VersaFine (Drys slower than StazOn, but is very forgiving and very consistent).
Ranger Archival Ink is another one that drys quickly, but the stamp pad makes it difficult to get an even coating on the stamp. Not my top choice.
All of the inks above are water proof/resistant once dry.
Thank you for the information.
I just tried out these settings and got a nice engrave, thanks. Need to play with cut settings another night.
I haven’t used the stamp yet, the glue is drying, but it doesn’t seem like I needed to beef up the lines with the outer gradient. I’ll find out soon.

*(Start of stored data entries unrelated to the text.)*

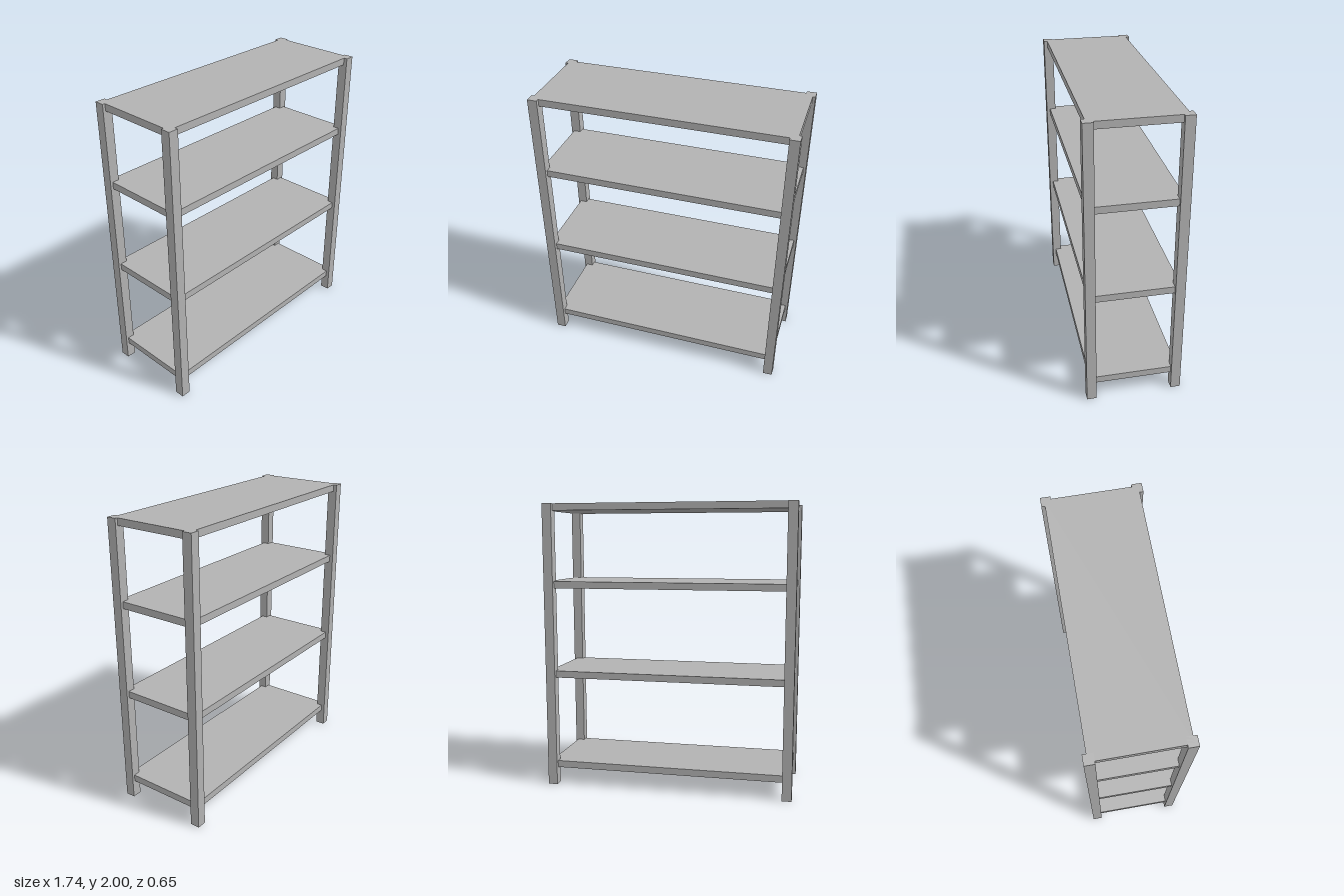
import * as THREE from 'three';

export function createModel() {
  const group = new THREE.Group();
  const grey = new THREE.MeshStandardMaterial({ color: 0xb2b2b2 });
  grey.name = 'grey';

  const addBox = (name, w, h, d, x, y, z) => {
    const mesh = new THREE.Mesh(new THREE.BoxGeometry(w, h, d), grey);
    mesh.name = name;
    mesh.position.set(x, y, z);
    group.add(mesh);
  };

  // four square corner posts
  const post = 0.066;
  for (const [side, sx] of [['Left', 1], ['Right', -1]]) {
    for (const [end, sz] of [['front', 1], ['back', -1]]) {
      addBox(`${end}${side}Post`, post, 2, post, sx * 0.838, 1, sz * 0.293);
    }
  }

  // four shelves let into the posts, the top one flush with their ends
  const thickness = 0.048;
  [0.17, 0.83, 1.465, 2].forEach((top, i) => {
    addBox(`shelf${i + 1}`, 1.706, thickness, 0.604, 0, top - thickness / 2, 0);
  });

  return group;
}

I tried a couple of glues to stick the stamp to a block, but the thin rubber edges really want to curl up. My test stamp is clamped all the way around with chip clips and binder clips… I think I need to find a good double-sided tape for this job.
I have had great success with just using off the shelf double sided tape to stick the rubber to whatever block I am using.
As you start stamping, you might find it difficult to line up your stamp with the exactly where you want it on the coaster. Especially on larger coasters. To help with this, we found that clear, large stamp blocks work great. We have used this one before - Inkadinkado Clear Stamp Block. Amazon has them and so do Hobby Lobby and JoAnn’s.
Trace your coaster onto the clear stamp block with a Sharpie, position your new stamp based on the trace, and then you can see through the block to align everything when you go to ink. The Sharpie and double sided tape can be scrubbed off later with warm soapy water when you are done with the project.
For smaller stamps, a wood block works just fine.
Those look good. You could probably make your own clear stamp blocks with clear acrylic, too.
Oo, forgot to ask before I cut - do you have the 40w or the 45w?